---------- Records supplied ----------

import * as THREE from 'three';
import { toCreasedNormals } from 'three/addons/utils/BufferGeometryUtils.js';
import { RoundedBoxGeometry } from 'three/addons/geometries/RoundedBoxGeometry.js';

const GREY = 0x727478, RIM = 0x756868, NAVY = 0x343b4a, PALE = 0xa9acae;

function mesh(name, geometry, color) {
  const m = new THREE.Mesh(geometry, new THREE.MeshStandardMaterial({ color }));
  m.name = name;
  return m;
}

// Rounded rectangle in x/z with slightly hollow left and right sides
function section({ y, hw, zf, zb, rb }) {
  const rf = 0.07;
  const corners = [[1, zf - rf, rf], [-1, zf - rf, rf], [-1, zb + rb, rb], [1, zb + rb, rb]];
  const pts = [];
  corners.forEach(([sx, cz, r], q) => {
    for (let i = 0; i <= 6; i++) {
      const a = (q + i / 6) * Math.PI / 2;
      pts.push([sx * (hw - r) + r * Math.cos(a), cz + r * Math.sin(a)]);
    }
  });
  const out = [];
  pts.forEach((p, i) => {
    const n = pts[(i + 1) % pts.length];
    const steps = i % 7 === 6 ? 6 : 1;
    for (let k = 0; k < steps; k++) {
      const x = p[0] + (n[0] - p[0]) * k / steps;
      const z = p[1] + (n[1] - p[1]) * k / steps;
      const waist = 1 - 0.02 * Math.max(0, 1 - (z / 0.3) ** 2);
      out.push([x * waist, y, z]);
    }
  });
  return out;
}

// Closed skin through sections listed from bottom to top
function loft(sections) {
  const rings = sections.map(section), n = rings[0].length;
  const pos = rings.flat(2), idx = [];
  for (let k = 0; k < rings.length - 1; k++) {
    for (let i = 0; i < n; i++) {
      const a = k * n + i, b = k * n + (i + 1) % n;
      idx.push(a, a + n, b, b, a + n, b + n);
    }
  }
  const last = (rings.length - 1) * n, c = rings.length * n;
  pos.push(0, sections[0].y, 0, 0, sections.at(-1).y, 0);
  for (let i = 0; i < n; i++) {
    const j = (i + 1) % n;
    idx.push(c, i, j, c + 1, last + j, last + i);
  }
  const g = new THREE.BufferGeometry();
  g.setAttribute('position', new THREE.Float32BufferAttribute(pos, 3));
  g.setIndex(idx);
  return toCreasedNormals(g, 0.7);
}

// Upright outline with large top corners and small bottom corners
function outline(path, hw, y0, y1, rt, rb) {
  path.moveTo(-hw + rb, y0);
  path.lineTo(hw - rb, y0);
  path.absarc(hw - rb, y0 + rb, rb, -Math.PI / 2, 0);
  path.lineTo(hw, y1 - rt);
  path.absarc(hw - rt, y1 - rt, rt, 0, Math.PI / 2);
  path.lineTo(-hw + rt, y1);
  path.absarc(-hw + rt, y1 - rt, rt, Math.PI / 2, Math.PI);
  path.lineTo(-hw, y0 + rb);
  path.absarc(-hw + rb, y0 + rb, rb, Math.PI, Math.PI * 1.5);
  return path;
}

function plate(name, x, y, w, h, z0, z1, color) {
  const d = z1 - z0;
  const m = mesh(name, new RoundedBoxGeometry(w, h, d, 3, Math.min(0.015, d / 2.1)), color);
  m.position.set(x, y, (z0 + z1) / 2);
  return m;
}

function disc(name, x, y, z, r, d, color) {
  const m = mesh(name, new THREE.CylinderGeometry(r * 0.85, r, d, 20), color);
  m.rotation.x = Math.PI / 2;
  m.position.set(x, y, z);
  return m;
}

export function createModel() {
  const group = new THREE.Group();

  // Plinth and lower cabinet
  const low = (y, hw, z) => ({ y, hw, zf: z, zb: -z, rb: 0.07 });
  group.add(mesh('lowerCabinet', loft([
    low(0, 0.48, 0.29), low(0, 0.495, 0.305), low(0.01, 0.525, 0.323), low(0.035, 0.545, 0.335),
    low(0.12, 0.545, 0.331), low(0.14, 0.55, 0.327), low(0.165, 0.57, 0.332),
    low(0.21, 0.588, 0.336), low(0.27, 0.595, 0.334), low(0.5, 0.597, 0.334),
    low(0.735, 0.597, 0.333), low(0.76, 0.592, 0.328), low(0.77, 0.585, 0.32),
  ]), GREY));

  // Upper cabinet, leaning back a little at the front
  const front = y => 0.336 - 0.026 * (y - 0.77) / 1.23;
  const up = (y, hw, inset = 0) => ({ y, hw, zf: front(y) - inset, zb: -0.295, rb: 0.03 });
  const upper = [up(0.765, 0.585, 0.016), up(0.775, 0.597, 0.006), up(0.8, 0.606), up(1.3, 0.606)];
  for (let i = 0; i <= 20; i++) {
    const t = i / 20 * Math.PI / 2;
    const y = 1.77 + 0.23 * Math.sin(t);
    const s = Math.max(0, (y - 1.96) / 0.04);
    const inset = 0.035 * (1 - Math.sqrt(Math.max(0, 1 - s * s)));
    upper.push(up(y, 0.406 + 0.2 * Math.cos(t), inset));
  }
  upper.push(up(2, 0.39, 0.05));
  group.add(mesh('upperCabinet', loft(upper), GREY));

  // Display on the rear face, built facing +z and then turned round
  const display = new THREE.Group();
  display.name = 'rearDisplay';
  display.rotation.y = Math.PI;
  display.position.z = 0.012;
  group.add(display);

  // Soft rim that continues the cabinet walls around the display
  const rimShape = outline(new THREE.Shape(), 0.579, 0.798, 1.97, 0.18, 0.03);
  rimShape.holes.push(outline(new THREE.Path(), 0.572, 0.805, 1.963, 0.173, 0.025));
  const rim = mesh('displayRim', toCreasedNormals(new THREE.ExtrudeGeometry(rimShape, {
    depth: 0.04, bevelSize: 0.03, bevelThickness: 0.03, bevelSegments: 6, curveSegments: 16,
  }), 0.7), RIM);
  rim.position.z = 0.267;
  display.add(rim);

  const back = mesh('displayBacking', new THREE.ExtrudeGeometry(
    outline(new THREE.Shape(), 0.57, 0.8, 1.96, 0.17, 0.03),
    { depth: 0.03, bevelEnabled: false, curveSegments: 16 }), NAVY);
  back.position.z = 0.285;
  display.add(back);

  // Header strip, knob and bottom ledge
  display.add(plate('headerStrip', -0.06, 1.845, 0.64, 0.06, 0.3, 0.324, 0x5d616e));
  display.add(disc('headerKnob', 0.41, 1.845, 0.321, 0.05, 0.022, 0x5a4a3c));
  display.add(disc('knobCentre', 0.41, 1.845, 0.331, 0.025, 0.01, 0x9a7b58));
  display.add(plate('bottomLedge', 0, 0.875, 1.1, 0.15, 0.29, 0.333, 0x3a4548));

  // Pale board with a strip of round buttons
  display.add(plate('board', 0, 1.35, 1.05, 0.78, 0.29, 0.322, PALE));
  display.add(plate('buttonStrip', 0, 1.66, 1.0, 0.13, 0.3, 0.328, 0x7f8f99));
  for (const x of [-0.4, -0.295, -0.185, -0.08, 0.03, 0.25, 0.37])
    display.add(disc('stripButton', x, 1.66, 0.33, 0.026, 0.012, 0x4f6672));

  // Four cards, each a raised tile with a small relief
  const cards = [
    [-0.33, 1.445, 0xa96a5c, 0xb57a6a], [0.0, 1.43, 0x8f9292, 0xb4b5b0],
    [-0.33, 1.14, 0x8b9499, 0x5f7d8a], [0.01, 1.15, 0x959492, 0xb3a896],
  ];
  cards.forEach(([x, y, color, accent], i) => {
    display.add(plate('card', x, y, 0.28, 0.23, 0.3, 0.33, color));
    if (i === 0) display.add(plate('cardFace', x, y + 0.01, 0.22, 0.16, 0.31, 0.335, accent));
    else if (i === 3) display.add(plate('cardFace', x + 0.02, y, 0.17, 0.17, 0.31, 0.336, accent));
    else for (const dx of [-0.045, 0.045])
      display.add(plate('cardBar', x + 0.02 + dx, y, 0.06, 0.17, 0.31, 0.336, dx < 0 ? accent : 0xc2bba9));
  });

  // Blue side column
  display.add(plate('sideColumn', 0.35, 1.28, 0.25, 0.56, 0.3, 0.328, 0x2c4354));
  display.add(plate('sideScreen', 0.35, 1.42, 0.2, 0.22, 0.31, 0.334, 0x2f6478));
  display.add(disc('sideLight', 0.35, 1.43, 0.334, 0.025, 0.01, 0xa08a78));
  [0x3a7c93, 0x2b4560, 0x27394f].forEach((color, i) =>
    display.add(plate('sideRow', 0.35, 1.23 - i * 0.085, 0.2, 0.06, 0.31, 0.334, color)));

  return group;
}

----------

Task item: Print, unaltered, every line from the beginning of the material down to the line with "const GREY = 0x727478, RIM".

Solution for this problem:
import * as THREE from 'three';
import { toCreasedNormals } from 'three/addons/utils/BufferGeometryUtils.js';
import { RoundedBoxGeometry } from 'three/addons/geometries/RoundedBoxGeometry.js';

const GREY = 0x727478, RIM = 0x756868, NAVY = 0x343b4a, PALE = 0xa9acae;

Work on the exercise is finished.